As with earlier games in the series, teams gain special benefits when formed with related characters. My party of Venom, Spider-Man, Miles Morales and Spider-Gwen gains an eight percent boost to their resilience stat for having four members of the “Web Warriors” sub-group. Three members are in the “Agile Fighters” sub-group, granting a two percent boost to the mastery stat. And since Miles and Gwen are in the “Ultimate Alliance 3” group of characters new to the series, they get a one percent boost to vitality.
Basically, Marvel Ultimate Alliance 3 is menu management heaven, and every stat tweak makes a difference. Many of my deaths during the game’s story were immediately followed by a trip into the menu system to switch up ISO-8 assignments, unlock a few more spots on the Alliance Enhancement grid or swap around characters. Each time I felt a difference in how my team took and dealt damage.
I’ve got a lot more menu fiddling ahead of me. It took me ten hours to finish Marvel Ultimate Alliance 3’s story on Mighty difficulty. The credits have rolled, but since I spent the back half of the game relying on a team of Storm, Black Panther, Doctor Strange, and Ms. Marvel, they’re the only four characters I have beyond level 40. That’s four out of the 33 characters I’ve unlocked so far. I have Infinity missions to complete, several of which require solo characters I’ve neglected thus far. On top of all of that, finishing the story unlocks Superior difficulty, which starts at level 40 and ramps up from there. I’m not putting down this game any time soon.
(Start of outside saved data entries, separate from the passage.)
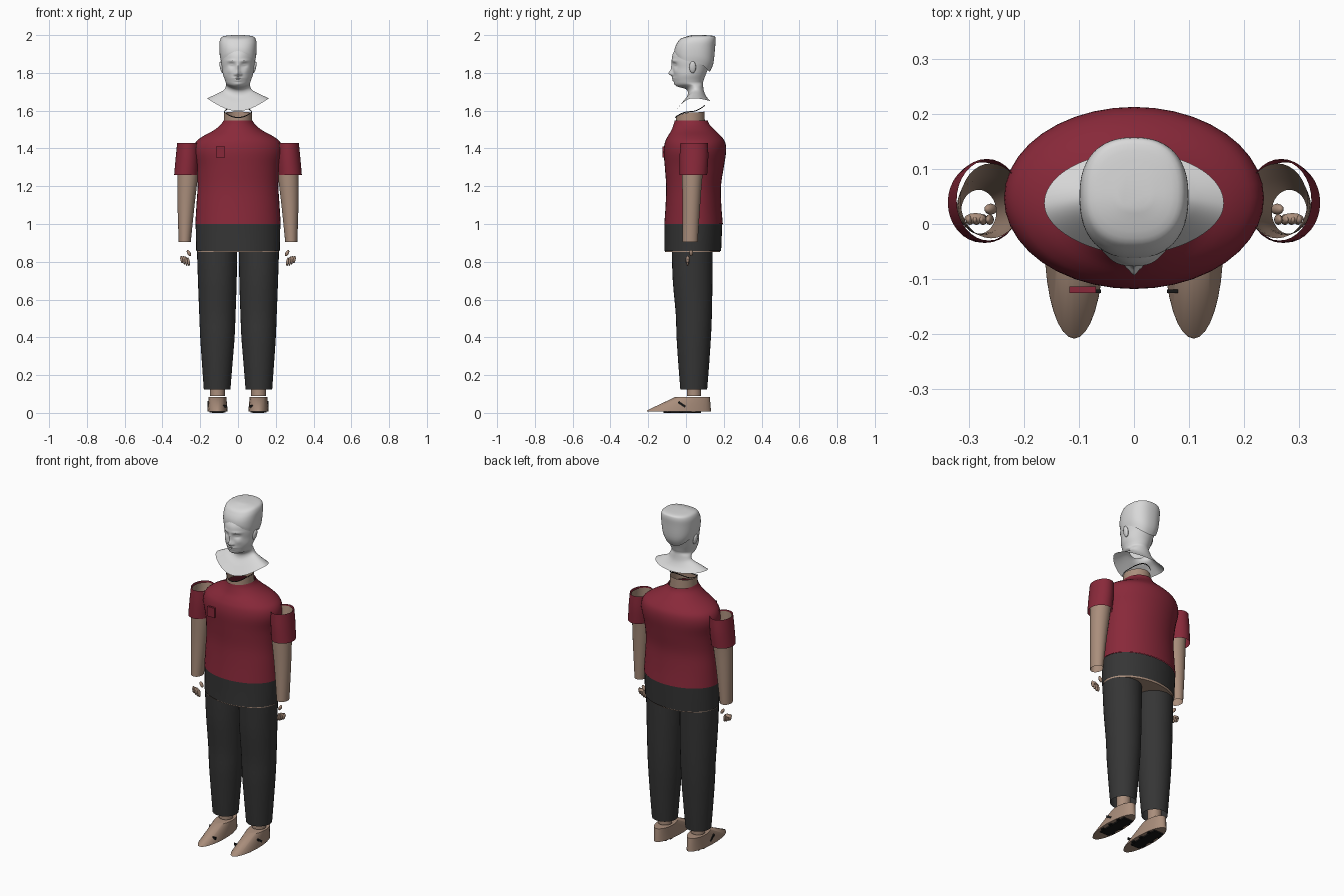
import bpy, bmesh, math
from mathutils import Matrix, Vector

old = bpy.data.objects.get("Cube")
if old:
    bpy.data.objects.remove(old, do_unlink=True)


def material(name, r, g, b):
    mat = bpy.data.materials.new(name)
    mat.use_nodes = True
    mat.diffuse_color = (r, g, b, 1)
    bsdf = mat.node_tree.nodes["Principled BSDF"]
    bsdf.inputs["Base Color"].default_value = (r, g, b, 1)
    bsdf.inputs["Roughness"].default_value = 0.7
    return mat


RED = material("shirt red", 0.25, 0.022, 0.042)
CHARCOAL = material("trouser charcoal", 0.036, 0.036, 0.036)
SKIN = material("skin tan", 0.40, 0.27, 0.20)
PALE = material("pale grey", 0.69, 0.69, 0.69)
BLACK = material("sole black", 0.008, 0.008, 0.008)


def finish(bm, name, mat, angle=40):
    bmesh.ops.recalc_face_normals(bm, faces=bm.faces)
    mesh = bpy.data.meshes.new(name)
    bm.to_mesh(mesh)
    bm.free()
    mesh.materials.append(mat)
    for face in mesh.polygons:
        face.use_smooth = True
    mesh.set_sharp_from_angle(angle=math.radians(angle))
    obj = bpy.data.objects.new(name, mesh)
    bpy.context.collection.objects.link(obj)
    return obj


def spline(rings, steps):
    """Smoothly add rings between the given ones."""
    result = []
    for i in range(len(rings) - 1):
        a, b, c, d = (rings[max(0, min(len(rings) - 1, i + k))] for k in (-1, 0, 1, 2))
        for s in range(steps):
            t = s / steps
            result.append([q + t / 2 * (r - p + t * (2 * p - 5 * q + 4 * r - u + t * (3 * (q - r) + u - p)))
                           for p, q, r, u in zip(a, b, c, d)])
    return result + [rings[-1]]


def loft(name, mat, rings, sides=32, steps=4, low=False, high=False, power=1.0, egg=0.0, bumps=()):
    """Rings are (left x, right x, front y, back y, side z, front z, back z)."""
    rings = [tuple(r) if len(r) == 7 else tuple(r) + (r[4], r[4]) for r in rings]
    bm = bmesh.new()
    loops = []
    for x0, x1, yf, yb, z, zf, zb in spline(rings, steps):
        loop = []
        for i in range(sides):
            a = 2 * math.pi * i / sides
            c, s = (math.copysign(abs(f) ** power, f) for f in (math.cos(a), math.sin(a)))
            x = (x0 + x1) / 2 + (x1 - x0) / 2 * c * (1 - egg * s * s * (s < 0))
            y = (yf + yb) / 2 + (yb - yf) / 2 * s
            h = z + ((zb if s > 0 else zf) - z) * s * s
            if s < 0:
                for bx, bz, rx, rz, push in bumps:
                    y += push * math.exp(-((x - bx) / rx) ** 2 - ((h - bz) / rz) ** 2)
            loop.append(bm.verts.new((x, y, h)))
        loops.append(loop)
    for a, b in zip(loops, loops[1:]):
        for i in range(sides):
            j = (i + 1) % sides
            bm.faces.new((a[i], a[j], b[j], b[i]))
    if low:
        bm.faces.new(loops[0])
    if high:
        bm.faces.new(loops[-1])
    return finish(bm, name, mat)


def sym(w, *rest):
    return (-w, w) + rest


def flip(rings, side):
    """Mirror limb rings to the chosen side."""
    return [tuple(sorted((side * r[0], side * r[1]))) + tuple(r[2:]) for r in rings]


def box(name, mat, centre, size, tilt=0.0):
    bm = bmesh.new()
    m = Matrix.Translation(centre) @ Matrix.Rotation(tilt, 4, "X") @ Matrix.Diagonal((*size, 1))
    bmesh.ops.create_cube(bm, size=1, matrix=m)
    return finish(bm, name, mat)


def blob(name, mat, centre, radii, tilt=0.0):
    bm = bmesh.new()
    m = Matrix.Translation(centre) @ Matrix.Rotation(tilt, 4, "Y") @ Matrix.Diagonal((*radii, 1))
    bmesh.ops.create_uvsphere(bm, u_segments=12, v_segments=8, radius=1, matrix=m)
    return finish(bm, name, mat, 60)


# Shirt, hips and neck
loft("shirt", RED, [
    sym(.226, -.115, .195, 1.0), sym(.22, -.108, .187, 1.1), sym(.214, -.105, .185, 1.2),
    sym(.22, -.112, .2, 1.3), sym(.236, -.118, .212, 1.38), sym(.226, -.112, .208, 1.43),
    sym(.19, -.098, .188, 1.462), sym(.13, -.078, .155, 1.495), sym(.092, -.066, .126, 1.525),
    sym(.077, -.06, .115, 1.548)], sides=40)
loft("hips", CHARCOAL, [sym(.221, -.115, .186, .858), sym(.223, -.114, .189, .93),
                        sym(.224, -.114, .192, 1.0)], sides=40)
loft("pelvis", SKIN, [sym(.216, -.11, .18, .851), sym(.216, -.11, .18, .87)],
     sides=40, steps=1, low=True)
loft("neck", SKIN, [sym(.075, -.055, .1, 1.53), sym(.073, -.053, .098, 1.59, 1.565, 1.595)], steps=1)
loft("collar_loop", BLACK, [sym(.074, -.058, .1, 1.592, 1.56, 1.626),
                            sym(.075, -.059, .101, 1.597, 1.566, 1.632)], steps=1)
box("chest_badge", RED, (-.093, -.119, 1.38), (.048, .012, .058))

# Head, neck and bust as one smooth form with sculpted face bumps
features = [(0, 1.797, .013, .014, -.02), (0, 1.822, .009, .026, -.009),
            (0, 1.772, .022, .005, -.007), (0, 1.76, .018, .005, -.007),
            (0, 1.742, .02, .009, -.004)]
for side in (-1, 1):
    features += [(side * .034, 1.842, .017, .012, .011), (side * .034, 1.842, .011, .005, -.005),
                 (side * .036, 1.864, .024, .007, -.005), (side * .015, 1.792, .006, .007, -.007),
                 (side * .045, 1.81, .016, .016, -.004)]
loft("head_and_bust", PALE, [
    sym(.163, -.055, .13, 1.665, 1.598, 1.65), sym(.115, -.022, .11, 1.688, 1.64, 1.672),
    sym(.076, .008, .096, 1.708, 1.68, 1.7), sym(.064, .002, .09, 1.73, 1.712, 1.735),
    sym(.064, -.05, .09, 1.745, 1.73, 1.75), sym(.069, -.065, .094, 1.762),
    sym(.079, -.069, .104, 1.79), sym(.084, -.07, .12, 1.825), sym(.089, -.075, .138, 1.86),
    sym(.09, -.07, .143, 1.9), sym(.084, -.045, .135, 1.94)],
    sides=96, steps=8, high=True, egg=.1, bumps=features)
loft("hair", PALE, [
    sym(.09, -.06, .125, 1.86, 1.9, 1.805), sym(.096, -.062, .145, 1.89, 1.912, 1.85),
    sym(.099, -.058, .154, 1.935), sym(.096, -.046, .157, 1.972, 1.96, 1.98),
    sym(.08, -.026, .145, 1.993, 1.982, 1.996), sym(.03, .03, .09, 2.0)],
    sides=48, high=True, power=.85)
for side in (-1, 1):
    blob("ear", PALE, (side * .087, .035, 1.83), (.009, .018, .032), side * .2)

# Arms, hands, legs and feet
for side, label in ((1, "left"), (-1, "right")):
    loft(label + "_sleeve", RED, flip([
        (.206, .322, -.03, .116, 1.428), (.206, .33, -.034, .118, 1.35),
        (.212, .338, -.034, .112, 1.26)], side))
    loft(label + "_arm", SKIN, flip([
        (.204, .315, -.026, .11, 1.42), (.212, .321, -.022, .088, 1.26),
        (.23, .32, -.018, .075, 1.1), (.25, .314, -.018, .062, .905)], side))
    for i in range(4):
        x = side * (.262 + .012 * i)
        blob(label + "_finger", SKIN, (x, .008, .8 + .004 * i), (.007, .01, .026 - .003 * abs(i - 1)), side * .15)
    blob(label + "_palm", SKIN, (side * .288, .01, .818), (.02, .01, .01))
    blob(label + "_thumb", SKIN, (side * .26, .027, .846), (.009, .01, .018), side * .5)

    loft(label + "_trouser_leg", CHARCOAL, flip([
        (.005, .217, -.075, .14, .853), (.007, .212, -.07, .14, .7), (.013, .205, -.054, .137, .52),
        (.018, .2, -.05, .132, .4), (.03, .19, -.04, .122, .25), (.04, .181, -.03, .112, .125)], side))
    loft(label + "_ankle", SKIN, flip([(.07, .148, .004, .08, .09), (.07, .148, .004, .08, .2)], side),
         sides=20, steps=1, low=True)
    loft(label + "_foot", SKIN, flip([(.055, .162, -.208, .132, .008), (.055, .162, -.205, .132, .014),
                                      (.062, .155, -.055, .126, .085)], side),
         steps=1, low=True, high=True)

    # Sole pads and side marks
    middle = side * .108
    box(label + "_sole", BLACK, (middle, -.02, .005), (.06, .2, .01))
    for k in range(3):
        box(label + "_sole_tread", BLACK, (middle, -.09 + .065 * k, .006), (.085, .02, .008))
    box(label + "_foot_mark", BLACK, (side * .158, -.022, .045), (.006, .045, .012), -.6)
    box(label + "_toe_mark", BLACK, (side * .07, -.122, .036), (.02, .006, .014))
Marvel is in a very different place in 2019 than it was in 2009. Marvel Ultimate Alliance and Marvel Ultimate Alliance 2 were made for fans of comic books, cartoons and the early Spider-Man and X-Men movies. Marvel Ultimate Alliance 3: The Black Order is very much a product of the Marvel Cinematic Universe. The characterizations are straight from the films. The game prominently features characters no one cared about back in 2009. In the game’s gallery, there’s a report section with biographies on heroes and villains with commentary by members of the Guardians of the Galaxy, to be enjoyed by people who had no idea what a Groot was prior to 2014. I love that characters I’ve grown up with have so many new fans. I’m just mildly disappointed it led to another Infinity Stone hunt instead of a game with an original story to tell.
But that’s fine. If an animated rehash of 10 years’ worth of movies and television is the framing needed to get me an action role-playing game as rich, challenging and satisfying as Marvel Ultimate Alliance 3: The Black Order, then so be it.